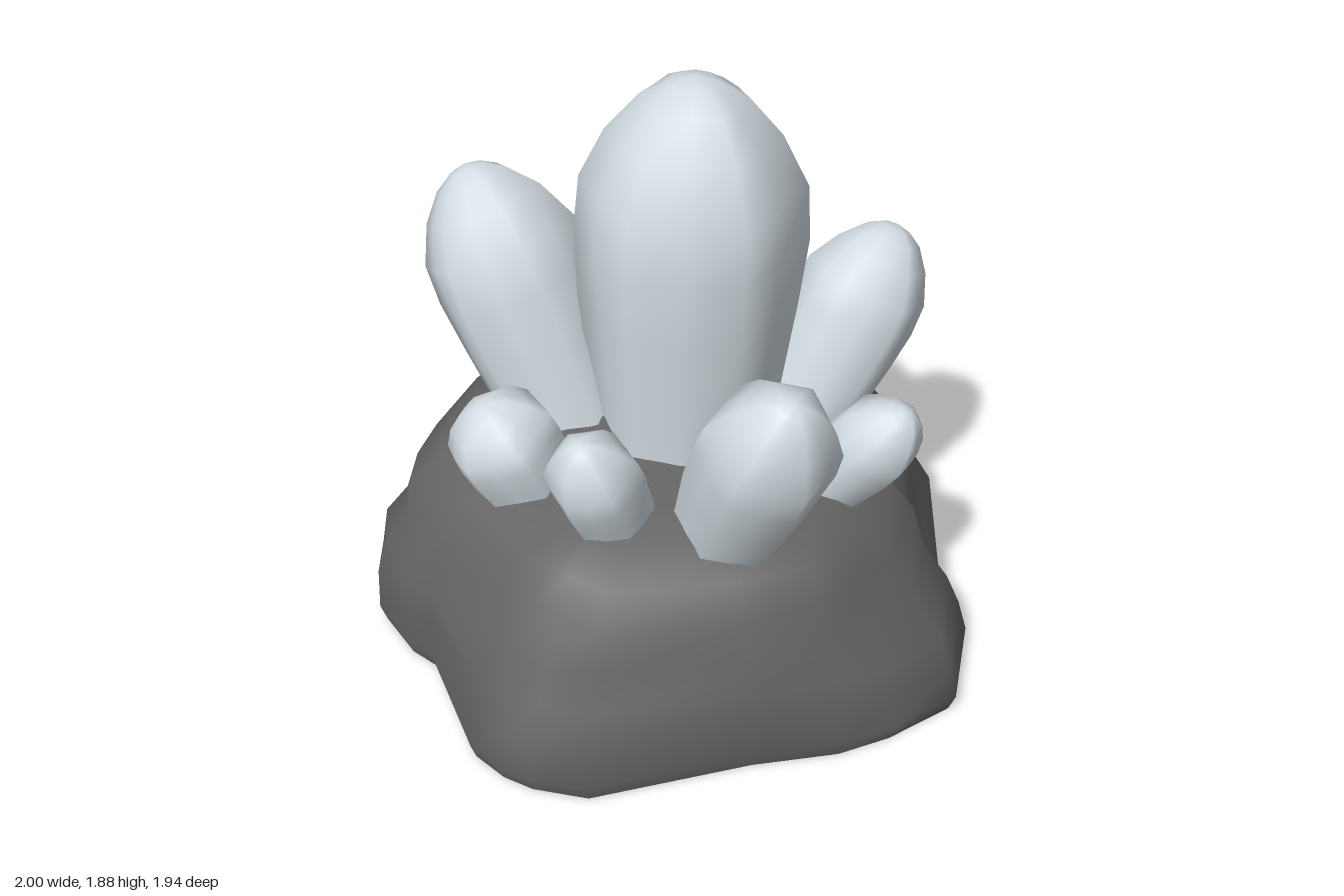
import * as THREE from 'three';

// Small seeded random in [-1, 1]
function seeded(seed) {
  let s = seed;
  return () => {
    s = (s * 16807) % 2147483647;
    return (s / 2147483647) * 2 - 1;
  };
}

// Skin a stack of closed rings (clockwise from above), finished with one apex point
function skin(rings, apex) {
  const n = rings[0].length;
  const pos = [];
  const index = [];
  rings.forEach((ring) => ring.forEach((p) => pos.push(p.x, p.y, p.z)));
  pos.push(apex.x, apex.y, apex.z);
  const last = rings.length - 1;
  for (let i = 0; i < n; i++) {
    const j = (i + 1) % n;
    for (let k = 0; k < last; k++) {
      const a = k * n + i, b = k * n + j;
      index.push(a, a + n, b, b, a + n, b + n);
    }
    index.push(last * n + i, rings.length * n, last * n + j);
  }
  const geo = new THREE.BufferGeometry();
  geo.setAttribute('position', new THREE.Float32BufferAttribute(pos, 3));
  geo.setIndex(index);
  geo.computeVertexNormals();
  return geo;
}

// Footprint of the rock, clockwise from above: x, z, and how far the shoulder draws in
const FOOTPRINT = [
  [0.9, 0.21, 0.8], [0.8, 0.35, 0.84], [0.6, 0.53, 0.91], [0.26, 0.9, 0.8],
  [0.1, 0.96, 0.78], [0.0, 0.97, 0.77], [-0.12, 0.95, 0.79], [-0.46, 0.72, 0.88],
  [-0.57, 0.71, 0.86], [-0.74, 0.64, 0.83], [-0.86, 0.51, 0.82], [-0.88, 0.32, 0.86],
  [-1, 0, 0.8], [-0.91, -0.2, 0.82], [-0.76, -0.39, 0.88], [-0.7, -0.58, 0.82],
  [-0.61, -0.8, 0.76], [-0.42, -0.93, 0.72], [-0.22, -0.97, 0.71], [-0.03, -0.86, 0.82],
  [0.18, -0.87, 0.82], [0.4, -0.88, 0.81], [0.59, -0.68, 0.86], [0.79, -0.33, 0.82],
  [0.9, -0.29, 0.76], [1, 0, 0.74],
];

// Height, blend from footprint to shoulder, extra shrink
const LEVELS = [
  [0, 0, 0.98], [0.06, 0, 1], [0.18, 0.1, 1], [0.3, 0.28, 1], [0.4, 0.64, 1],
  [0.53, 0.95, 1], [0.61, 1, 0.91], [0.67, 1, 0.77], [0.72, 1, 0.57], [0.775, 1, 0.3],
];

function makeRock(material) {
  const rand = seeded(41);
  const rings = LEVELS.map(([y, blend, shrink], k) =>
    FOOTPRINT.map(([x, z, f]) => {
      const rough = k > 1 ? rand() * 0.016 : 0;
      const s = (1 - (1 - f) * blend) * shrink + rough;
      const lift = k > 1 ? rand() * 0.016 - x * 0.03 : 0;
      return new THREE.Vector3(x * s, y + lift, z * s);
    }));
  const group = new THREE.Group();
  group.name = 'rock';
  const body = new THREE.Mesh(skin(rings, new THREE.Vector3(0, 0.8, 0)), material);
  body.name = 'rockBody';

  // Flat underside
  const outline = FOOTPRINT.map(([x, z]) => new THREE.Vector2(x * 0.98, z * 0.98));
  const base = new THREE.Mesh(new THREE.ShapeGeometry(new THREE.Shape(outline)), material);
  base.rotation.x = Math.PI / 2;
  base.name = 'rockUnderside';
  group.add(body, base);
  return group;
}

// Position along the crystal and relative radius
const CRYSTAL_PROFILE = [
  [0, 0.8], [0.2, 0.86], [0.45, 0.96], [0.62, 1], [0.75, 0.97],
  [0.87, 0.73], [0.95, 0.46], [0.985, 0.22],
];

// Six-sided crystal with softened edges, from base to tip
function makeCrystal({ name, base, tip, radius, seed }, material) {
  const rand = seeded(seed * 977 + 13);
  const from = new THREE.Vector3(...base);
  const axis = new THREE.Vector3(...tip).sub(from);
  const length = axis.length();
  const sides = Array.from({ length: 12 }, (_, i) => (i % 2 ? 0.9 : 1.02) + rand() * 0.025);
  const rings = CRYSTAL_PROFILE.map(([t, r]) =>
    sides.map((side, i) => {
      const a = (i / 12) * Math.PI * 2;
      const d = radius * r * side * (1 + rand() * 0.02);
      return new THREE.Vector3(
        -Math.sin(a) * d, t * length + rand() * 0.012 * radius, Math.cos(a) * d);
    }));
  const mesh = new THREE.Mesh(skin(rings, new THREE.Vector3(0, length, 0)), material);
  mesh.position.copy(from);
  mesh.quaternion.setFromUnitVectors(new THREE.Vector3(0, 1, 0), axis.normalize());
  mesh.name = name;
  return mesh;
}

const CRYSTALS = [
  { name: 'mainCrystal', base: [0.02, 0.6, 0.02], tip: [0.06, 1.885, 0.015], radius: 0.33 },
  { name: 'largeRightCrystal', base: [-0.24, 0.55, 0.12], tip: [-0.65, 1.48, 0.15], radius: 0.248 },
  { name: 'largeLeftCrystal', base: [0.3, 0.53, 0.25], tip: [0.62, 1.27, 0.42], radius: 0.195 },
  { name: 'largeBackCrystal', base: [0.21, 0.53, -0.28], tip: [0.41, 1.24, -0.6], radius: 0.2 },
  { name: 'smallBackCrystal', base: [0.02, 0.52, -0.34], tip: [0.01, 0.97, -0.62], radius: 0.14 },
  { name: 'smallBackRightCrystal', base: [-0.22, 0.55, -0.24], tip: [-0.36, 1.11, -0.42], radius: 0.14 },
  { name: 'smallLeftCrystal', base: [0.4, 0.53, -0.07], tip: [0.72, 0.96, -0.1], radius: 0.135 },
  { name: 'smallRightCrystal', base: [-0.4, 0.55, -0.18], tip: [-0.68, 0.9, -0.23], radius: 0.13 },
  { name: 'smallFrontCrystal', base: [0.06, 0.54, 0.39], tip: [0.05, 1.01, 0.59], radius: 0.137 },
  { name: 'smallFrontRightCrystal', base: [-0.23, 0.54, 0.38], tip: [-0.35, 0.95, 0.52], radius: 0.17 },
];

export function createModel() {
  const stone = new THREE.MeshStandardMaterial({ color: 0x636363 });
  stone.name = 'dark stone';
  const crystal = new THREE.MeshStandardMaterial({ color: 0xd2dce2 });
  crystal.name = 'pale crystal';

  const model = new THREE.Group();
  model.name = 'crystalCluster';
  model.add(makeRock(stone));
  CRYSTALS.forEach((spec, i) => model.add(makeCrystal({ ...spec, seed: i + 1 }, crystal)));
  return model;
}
..........
▶ _WHAT YOU HAVE TO DO_:
Given the records above, reproduce precisely and only the lines between the line holding "mesh.position.copy(from);" and the line holding "0.015], radius: 0.33", inclusive.

▶ _EXPECTED OUTPUT_:
  mesh.position.copy(from);
  mesh.quaternion.setFromUnitVectors(new THREE.Vector3(0, 1, 0), axis.normalize());
  mesh.name = name;
  return mesh;
}

const CRYSTALS = [
  { name: 'mainCrystal', base: [0.02, 0.6, 0.02], tip: [0.06, 1.885, 0.015], radius: 0.33 },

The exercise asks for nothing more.